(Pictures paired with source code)
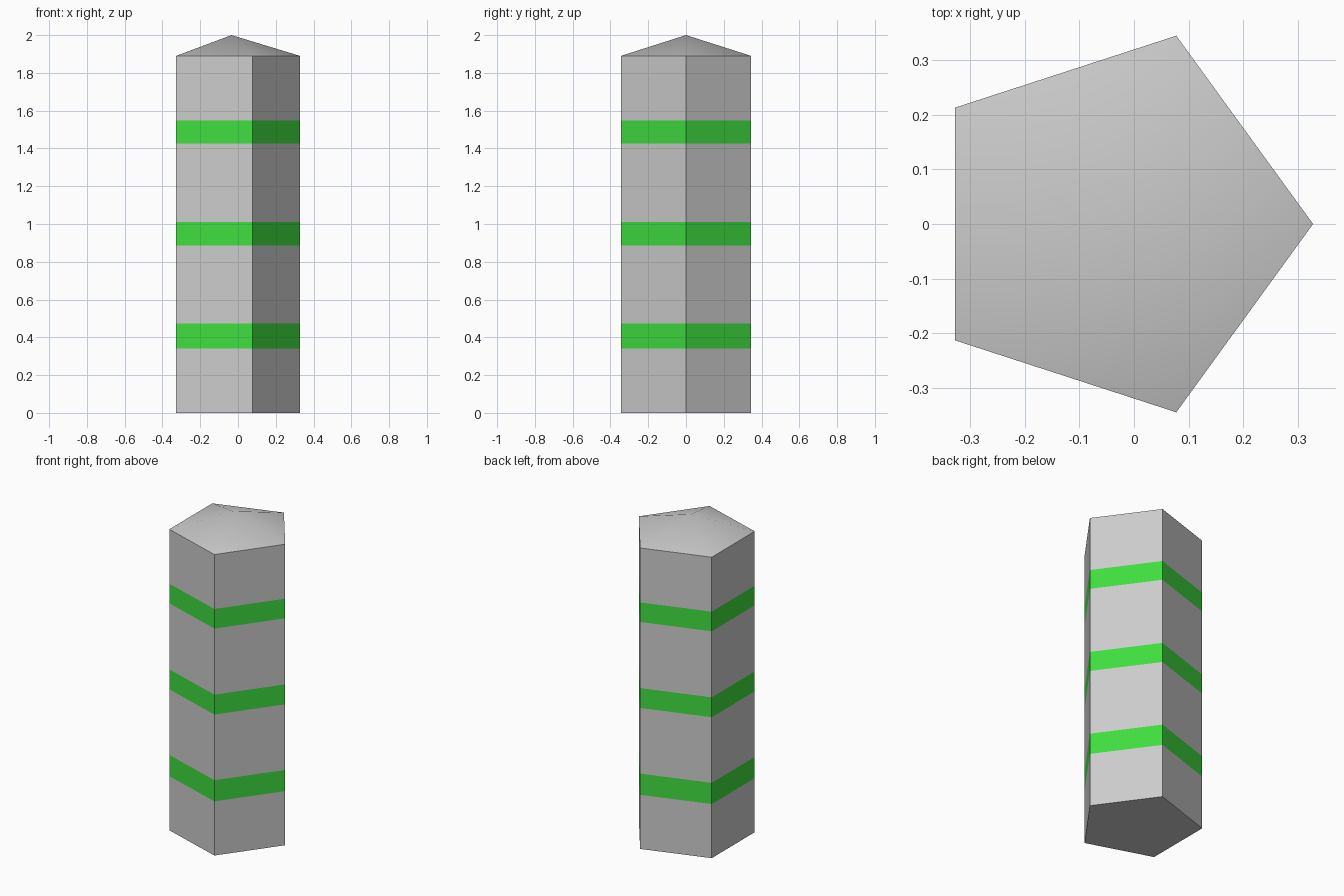
import bpy, bmesh, math

if "Cube" in bpy.data.objects:
    bpy.data.objects.remove(bpy.data.objects["Cube"])

RADIUS, CENTRE_X = 0.3626, -0.0346
LEVELS = [0, 0.34, 0.473, 0.885, 1.01, 1.425, 1.548, 1.89]  # grey and green alternate
APEX_Z = 2.0

green = bpy.data.materials.new("green_paint")
green.diffuse_color = (0.05, 0.72, 0.05, 1)
green.use_nodes = True
green.node_tree.nodes["Principled BSDF"].inputs["Base Color"].default_value = green.diffuse_color


def ring(bm, z):
    return [bm.verts.new((CENTRE_X + RADIUS * math.cos(math.tau * i / 5),
                          RADIUS * math.sin(math.tau * i / 5), z)) for i in range(5)]


# Five-sided post: stacked flush sections, every second one a green band
bm = bmesh.new()
rings = [ring(bm, z) for z in LEVELS]
bm.faces.new(rings[0][::-1])
for level, (low, high) in enumerate(zip(rings, rings[1:])):
    for i in range(5):
        j = (i + 1) % 5
        face = bm.faces.new((low[i], low[j], high[j], high[i]))
        face.material_index = level % 2

# Shallow pointed cap
apex = bm.verts.new((CENTRE_X, 0, APEX_Z))
for i in range(5):
    bm.faces.new((rings[-1][i], rings[-1][(i + 1) % 5], apex))

mesh = bpy.data.meshes.new("banded_post")
bm.to_mesh(mesh)
bm.free()
mesh.materials.append(None)
mesh.materials.append(green)
post = bpy.data.objects.new("banded_post", mesh)
bpy.context.collection.objects.link(post)

# Soft cap, crisp corners
bpy.context.view_layer.objects.active = post
post.select_set(True)
bpy.ops.object.shade_smooth_by_angle(angle=math.radians(30))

**About this task**
Look through the entries above, find each line containing "green", and copy it.

**Completed task**
LEVELS = [0, 0.34, 0.473, 0.885, 1.01, 1.425, 1.548, 1.89]  # grey and green alternate
green = bpy.data.materials.new("green_paint")
green.diffuse_color = (0.05, 0.72, 0.05, 1)
green.use_nodes = True
green.node_tree.nodes["Principled BSDF"].inputs["Base Color"].default_value = green.diffuse_color
# Five-sided post: stacked flush sections, every second one a green band
mesh.materials.append(green)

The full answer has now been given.